High Speed: The Global Race of Future Trains Starts from Japan

Not only Shinkansen: from Asia to Europe, high-speed trains are development accelerators

Traveling fast, traveling safely, traveling without polluting. The mantra of high-speed is making its way around the world, investments are increasing, and ambitious and futuristic projects are popping up aiming to transform the train into the transport of the future.

A future inhabited by billions of people covering distances once prohibitive, transforming the very concept of space into an absolute variable.

This is what is happening in Japan, where construction of the Chuo Shinkansen has been underway for years now, the latest offspring of the famous train with the elongated nose, ancestor of all high-speed trains. Unlike its parent, the Chuo Shinkansen will reach 550 km/h thanks to Maglev technology, which allows it to float above the rails without touching them, covering the distance between Tokyo and Osaka in just one hour.

A technology on which the Webuild Group is working in Italy, where, as part of a consortium of companies, it has been tasked by Hyperloop Transportation Technologies with studying the realization of the world’s first operational prototype of high-speed ground transportation using magnetic levitation, a new means capable of traveling at the speed of an airplane.

Maglev technology

The innovation that should push the new Shinkansen to run over 500 kilometers per hour did not originate today. The first experiments date back to 1964, right after the inauguration of the first high-speed trains. In those years, in Yamanashi Prefecture, a test area was built, with a prototype train and railway, to experiment with Maglev technology.

In 2013, that route was expanded from the initial 18.4 kilometers to 25 kilometers, precisely along the route identified for the future Chuo Shinkansen, and it was on this route that the world speed record for a train was achieved.

Currently, work continues on the first section of the line, which will go from Tokyo to Nagoya, while environmental assessments are underway for the second section. Once the first section is inaugurated (probably in 2027), work can also begin on the section that should extend the line to Osaka, another of Japan’s major cities.

Building the line is a complex undertaking from many perspectives, not just technological. The train will run under the Japanese Alps, and for this reason, a 25-kilometer railway tunnel is currently under construction, which, once completed, will become the deepest in the country, precisely due to the height of the mountains above it.
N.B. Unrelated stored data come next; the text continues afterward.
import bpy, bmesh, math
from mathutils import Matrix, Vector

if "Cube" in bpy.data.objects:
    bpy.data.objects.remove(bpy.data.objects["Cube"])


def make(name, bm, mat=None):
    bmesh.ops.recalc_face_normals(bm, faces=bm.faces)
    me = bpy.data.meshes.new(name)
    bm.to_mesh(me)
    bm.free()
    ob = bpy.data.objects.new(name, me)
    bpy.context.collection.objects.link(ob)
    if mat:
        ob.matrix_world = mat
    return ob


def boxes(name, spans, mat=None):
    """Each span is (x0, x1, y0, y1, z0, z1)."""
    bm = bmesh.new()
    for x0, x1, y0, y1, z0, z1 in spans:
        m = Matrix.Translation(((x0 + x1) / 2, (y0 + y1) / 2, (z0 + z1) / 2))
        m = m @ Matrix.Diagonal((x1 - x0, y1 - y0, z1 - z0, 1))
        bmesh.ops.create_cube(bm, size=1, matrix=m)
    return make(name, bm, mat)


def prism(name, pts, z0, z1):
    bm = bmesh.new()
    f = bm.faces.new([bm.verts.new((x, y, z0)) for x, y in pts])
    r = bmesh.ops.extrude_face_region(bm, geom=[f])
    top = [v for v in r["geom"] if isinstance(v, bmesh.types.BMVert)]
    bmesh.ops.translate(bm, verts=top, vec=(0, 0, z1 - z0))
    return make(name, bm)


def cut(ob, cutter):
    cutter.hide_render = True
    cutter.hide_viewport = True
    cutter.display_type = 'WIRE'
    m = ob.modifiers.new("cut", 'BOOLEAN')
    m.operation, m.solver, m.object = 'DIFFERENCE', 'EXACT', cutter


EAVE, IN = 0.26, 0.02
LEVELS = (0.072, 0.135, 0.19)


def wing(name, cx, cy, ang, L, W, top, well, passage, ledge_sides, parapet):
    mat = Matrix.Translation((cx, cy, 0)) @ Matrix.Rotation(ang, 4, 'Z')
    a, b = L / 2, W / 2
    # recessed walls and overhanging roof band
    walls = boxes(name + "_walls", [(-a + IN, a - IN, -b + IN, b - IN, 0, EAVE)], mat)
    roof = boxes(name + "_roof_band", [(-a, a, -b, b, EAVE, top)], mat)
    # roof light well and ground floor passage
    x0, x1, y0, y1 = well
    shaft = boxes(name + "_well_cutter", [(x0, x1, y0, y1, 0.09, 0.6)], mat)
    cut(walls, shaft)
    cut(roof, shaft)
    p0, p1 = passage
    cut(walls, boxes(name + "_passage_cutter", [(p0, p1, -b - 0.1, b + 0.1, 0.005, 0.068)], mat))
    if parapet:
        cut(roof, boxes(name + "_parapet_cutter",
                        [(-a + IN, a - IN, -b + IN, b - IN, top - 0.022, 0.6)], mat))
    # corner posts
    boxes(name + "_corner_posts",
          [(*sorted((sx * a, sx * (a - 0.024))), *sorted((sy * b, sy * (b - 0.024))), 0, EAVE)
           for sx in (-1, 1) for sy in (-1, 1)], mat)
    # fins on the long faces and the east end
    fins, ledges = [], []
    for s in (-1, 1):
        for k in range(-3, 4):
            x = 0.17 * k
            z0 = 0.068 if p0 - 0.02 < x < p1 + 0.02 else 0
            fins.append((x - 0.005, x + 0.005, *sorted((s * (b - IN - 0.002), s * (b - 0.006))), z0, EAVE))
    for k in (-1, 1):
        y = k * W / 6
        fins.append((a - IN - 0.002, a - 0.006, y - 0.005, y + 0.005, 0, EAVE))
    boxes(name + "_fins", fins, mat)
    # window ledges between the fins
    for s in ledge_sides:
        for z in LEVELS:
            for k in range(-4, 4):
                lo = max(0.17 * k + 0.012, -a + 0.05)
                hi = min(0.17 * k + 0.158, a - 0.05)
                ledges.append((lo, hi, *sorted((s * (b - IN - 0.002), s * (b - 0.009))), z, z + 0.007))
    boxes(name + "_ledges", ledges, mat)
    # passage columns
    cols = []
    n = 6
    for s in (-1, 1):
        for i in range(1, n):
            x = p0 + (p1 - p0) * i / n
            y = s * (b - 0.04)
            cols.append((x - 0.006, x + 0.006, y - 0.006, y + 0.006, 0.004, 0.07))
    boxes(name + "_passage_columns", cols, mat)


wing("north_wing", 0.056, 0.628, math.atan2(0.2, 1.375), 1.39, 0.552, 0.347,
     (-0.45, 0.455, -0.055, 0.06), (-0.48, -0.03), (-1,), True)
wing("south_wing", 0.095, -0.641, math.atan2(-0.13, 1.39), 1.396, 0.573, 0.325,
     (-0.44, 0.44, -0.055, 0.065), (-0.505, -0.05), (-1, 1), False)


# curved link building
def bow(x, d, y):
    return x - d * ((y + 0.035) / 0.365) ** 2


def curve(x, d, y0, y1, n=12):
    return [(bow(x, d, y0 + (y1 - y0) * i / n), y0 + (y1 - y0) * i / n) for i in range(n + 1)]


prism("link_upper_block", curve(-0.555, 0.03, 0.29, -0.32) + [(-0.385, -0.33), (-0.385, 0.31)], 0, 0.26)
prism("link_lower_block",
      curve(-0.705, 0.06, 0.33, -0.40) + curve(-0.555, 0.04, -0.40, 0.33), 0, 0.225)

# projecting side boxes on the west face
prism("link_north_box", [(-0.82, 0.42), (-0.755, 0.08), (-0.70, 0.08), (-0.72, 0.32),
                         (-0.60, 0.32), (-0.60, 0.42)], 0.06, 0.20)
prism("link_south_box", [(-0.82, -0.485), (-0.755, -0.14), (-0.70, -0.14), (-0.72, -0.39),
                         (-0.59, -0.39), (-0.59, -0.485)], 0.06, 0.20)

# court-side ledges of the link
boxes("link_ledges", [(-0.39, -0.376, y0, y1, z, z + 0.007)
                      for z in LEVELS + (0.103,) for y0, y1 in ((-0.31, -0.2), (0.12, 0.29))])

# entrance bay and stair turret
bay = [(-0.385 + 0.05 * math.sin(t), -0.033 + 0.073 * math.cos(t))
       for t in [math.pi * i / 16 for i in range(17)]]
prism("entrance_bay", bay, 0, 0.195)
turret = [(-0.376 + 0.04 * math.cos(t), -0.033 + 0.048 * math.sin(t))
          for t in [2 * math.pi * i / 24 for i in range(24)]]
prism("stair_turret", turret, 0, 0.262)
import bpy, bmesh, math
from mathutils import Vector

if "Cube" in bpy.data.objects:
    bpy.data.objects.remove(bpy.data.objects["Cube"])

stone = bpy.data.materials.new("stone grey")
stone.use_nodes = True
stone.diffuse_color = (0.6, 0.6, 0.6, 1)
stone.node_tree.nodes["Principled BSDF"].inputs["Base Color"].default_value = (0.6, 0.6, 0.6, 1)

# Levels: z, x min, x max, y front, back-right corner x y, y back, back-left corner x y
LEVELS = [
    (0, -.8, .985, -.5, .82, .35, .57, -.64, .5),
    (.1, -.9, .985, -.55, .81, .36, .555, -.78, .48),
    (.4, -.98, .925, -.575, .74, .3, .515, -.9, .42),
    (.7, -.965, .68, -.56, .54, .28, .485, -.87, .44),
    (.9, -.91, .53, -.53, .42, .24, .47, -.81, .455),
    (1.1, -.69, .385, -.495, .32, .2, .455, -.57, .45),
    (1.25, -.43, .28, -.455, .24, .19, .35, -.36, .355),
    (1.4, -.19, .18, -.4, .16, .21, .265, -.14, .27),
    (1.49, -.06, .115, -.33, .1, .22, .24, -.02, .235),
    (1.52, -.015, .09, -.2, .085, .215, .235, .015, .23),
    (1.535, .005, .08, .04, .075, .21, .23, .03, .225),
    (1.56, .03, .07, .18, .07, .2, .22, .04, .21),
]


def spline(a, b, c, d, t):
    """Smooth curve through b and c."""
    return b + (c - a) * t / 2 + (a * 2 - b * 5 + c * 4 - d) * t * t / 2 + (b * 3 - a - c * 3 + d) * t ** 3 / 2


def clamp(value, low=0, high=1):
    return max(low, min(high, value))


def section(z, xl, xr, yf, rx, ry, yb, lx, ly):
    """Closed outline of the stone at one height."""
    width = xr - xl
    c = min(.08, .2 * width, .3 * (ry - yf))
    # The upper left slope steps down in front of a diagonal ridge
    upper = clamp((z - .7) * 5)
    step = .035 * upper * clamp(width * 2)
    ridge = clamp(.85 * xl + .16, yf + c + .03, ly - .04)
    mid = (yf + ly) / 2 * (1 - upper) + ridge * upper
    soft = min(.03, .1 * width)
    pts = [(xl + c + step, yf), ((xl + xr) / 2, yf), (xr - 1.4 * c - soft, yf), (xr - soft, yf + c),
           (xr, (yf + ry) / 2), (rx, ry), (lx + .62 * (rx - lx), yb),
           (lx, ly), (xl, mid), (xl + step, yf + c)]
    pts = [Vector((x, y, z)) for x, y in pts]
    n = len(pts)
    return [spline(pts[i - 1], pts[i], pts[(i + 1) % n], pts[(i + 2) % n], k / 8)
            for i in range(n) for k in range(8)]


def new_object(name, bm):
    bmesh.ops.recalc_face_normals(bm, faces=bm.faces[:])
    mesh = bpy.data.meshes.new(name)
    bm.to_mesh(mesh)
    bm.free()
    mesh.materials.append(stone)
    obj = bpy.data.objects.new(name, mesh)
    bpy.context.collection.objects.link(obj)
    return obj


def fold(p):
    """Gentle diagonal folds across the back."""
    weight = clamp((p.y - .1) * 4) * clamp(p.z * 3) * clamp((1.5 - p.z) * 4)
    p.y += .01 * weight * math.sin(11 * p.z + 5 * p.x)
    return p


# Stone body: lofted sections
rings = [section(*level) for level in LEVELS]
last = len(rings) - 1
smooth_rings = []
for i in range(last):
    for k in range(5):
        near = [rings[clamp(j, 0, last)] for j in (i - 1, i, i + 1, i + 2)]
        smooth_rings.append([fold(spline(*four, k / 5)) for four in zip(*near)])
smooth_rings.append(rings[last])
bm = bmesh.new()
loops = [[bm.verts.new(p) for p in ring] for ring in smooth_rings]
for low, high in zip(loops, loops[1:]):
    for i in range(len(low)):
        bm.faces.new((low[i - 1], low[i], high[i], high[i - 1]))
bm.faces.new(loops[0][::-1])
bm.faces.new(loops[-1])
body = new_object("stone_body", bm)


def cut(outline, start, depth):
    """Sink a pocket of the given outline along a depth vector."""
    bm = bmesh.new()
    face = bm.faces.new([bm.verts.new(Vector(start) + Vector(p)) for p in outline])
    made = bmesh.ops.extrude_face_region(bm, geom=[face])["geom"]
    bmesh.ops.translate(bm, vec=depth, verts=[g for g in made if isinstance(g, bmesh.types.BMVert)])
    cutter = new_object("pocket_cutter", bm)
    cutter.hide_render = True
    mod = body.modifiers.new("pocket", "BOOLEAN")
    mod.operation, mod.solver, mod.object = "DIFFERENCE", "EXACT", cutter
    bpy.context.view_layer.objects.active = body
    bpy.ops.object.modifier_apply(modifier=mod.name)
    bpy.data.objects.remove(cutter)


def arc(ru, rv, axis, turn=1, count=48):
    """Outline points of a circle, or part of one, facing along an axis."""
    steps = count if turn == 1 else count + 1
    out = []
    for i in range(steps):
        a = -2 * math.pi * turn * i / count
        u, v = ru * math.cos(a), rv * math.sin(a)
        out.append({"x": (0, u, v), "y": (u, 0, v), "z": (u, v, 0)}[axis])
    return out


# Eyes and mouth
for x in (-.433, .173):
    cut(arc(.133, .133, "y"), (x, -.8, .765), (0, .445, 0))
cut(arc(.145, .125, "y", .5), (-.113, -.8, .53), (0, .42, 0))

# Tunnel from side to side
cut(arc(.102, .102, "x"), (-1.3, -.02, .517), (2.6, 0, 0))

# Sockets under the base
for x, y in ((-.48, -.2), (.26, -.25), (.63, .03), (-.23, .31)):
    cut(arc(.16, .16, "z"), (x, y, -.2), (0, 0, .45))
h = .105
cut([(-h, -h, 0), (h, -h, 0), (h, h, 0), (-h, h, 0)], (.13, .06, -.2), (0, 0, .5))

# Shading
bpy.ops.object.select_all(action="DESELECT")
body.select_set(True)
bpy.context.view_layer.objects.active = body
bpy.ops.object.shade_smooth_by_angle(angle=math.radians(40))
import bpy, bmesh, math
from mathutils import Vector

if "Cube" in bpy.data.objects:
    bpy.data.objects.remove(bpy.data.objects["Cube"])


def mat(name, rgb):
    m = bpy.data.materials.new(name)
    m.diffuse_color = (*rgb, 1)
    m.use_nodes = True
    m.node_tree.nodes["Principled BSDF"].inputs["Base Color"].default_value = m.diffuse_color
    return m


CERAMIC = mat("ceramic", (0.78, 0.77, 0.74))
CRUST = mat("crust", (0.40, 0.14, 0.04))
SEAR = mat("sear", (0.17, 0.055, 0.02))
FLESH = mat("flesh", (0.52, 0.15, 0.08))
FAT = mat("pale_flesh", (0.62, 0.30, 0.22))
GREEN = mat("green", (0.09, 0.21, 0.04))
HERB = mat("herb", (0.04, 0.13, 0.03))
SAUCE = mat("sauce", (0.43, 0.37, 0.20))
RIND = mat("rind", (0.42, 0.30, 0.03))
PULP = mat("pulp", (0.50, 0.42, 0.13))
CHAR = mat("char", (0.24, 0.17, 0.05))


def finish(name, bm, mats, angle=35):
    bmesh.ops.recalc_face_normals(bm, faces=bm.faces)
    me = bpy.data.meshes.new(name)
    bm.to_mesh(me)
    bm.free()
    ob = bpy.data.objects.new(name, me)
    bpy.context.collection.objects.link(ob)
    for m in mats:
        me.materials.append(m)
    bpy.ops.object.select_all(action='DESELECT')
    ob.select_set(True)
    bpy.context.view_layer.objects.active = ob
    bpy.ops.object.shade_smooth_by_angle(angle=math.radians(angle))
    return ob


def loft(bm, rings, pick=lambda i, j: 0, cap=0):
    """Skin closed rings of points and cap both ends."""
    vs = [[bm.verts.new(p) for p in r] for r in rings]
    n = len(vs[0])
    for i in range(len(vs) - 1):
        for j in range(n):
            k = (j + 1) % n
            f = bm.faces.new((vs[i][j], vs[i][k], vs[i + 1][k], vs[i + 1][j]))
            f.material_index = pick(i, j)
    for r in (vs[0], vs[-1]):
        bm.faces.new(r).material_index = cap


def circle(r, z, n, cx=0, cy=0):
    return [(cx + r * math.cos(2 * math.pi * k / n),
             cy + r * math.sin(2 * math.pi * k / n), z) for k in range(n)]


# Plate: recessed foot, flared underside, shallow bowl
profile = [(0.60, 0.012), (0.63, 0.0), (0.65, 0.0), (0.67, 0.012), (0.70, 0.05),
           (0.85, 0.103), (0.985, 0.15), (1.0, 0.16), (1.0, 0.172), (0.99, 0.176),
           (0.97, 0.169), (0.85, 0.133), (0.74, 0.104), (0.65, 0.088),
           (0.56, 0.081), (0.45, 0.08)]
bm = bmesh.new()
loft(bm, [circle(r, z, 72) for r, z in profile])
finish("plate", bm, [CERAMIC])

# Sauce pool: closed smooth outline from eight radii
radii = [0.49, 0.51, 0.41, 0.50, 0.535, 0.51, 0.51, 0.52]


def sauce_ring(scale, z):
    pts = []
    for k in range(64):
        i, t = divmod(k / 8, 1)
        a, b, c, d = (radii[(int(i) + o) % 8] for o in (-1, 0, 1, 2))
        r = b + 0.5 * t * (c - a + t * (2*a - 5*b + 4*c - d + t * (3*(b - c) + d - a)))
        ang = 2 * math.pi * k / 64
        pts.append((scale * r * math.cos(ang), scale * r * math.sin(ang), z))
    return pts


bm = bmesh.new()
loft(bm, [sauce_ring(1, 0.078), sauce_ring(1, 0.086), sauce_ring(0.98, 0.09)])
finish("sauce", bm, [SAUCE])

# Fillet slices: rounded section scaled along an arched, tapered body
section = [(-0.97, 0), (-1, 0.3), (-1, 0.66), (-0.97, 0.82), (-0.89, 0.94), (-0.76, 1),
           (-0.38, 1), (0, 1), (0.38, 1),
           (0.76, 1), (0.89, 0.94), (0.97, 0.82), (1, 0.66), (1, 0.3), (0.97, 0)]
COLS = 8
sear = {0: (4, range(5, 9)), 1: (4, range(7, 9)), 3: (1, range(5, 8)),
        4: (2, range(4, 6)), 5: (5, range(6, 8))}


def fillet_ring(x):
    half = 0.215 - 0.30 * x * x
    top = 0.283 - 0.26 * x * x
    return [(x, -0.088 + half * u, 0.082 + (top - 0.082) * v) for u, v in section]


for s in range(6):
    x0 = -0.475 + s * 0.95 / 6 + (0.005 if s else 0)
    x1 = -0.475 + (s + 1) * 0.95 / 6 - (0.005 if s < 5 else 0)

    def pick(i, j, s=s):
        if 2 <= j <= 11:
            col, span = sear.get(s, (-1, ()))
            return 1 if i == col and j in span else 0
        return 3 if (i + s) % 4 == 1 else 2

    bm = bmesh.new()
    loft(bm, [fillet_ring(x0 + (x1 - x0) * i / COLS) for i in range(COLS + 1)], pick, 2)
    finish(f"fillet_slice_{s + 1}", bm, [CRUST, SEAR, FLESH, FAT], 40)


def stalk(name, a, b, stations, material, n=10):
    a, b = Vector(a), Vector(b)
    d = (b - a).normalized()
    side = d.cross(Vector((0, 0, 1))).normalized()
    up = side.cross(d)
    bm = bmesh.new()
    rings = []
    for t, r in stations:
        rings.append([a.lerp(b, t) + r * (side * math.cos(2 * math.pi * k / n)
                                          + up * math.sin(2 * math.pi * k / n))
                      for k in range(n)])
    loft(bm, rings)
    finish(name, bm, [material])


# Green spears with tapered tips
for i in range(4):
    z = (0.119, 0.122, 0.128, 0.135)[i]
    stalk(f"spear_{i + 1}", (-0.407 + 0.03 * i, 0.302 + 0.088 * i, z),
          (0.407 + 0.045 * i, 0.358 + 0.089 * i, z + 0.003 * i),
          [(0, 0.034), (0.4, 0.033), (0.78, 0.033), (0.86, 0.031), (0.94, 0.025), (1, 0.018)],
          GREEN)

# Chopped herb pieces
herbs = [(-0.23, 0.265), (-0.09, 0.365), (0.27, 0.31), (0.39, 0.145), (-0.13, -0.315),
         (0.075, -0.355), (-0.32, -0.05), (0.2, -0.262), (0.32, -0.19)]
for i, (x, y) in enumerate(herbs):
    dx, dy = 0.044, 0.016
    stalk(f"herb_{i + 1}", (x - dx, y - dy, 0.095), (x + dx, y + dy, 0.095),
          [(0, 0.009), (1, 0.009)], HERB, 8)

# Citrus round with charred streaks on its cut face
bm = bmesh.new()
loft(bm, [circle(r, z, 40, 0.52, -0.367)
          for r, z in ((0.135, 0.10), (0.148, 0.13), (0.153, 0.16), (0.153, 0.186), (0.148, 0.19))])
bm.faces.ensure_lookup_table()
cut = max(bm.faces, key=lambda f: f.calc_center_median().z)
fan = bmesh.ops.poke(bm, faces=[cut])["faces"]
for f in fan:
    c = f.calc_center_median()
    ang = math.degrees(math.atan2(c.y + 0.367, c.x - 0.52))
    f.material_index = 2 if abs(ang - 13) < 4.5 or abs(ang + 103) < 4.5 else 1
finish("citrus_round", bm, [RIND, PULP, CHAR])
Once completed, the project will profoundly change the economic and social landscape of Japan, allowing people to reach the country’s two most important cities in less than an hour. This means effectively creating a huge urban conglomerate, increasing movements and exchanges, and accelerating the economic growth of the two cities.

The impact of high-speed rail around the world

From Japan to Italy, from England to Spain, high-speed rail is not only a modern and sustainable means of transport but also has a significant impact on the economy and development. A study conducted in 2022 in the United States in collaboration between the Mineta Transport Institute and San Jose State University estimates that in the UK, the construction of the HS2 high-speed line will contribute to the creation of 22,000 direct and indirect jobs in the next five years. In Spain, on the other hand, 100,000 jobs will be created in the coming years, while in France, the expansion of the existing line in the city of Bordeaux will create 14,000 new jobs with an 18% increase in regional GDP.

The same applies to Italy, where the high-speed rail network has been one of the country’s strategic infrastructures for years. In these months, Webuild Group is working on the expansion of many lines, such as the one from Naples to Bari in Puglia, the Verona-Padua line, or the Terzo Valico dei Giovi, the high-speed line that will connect Genoa with Milan.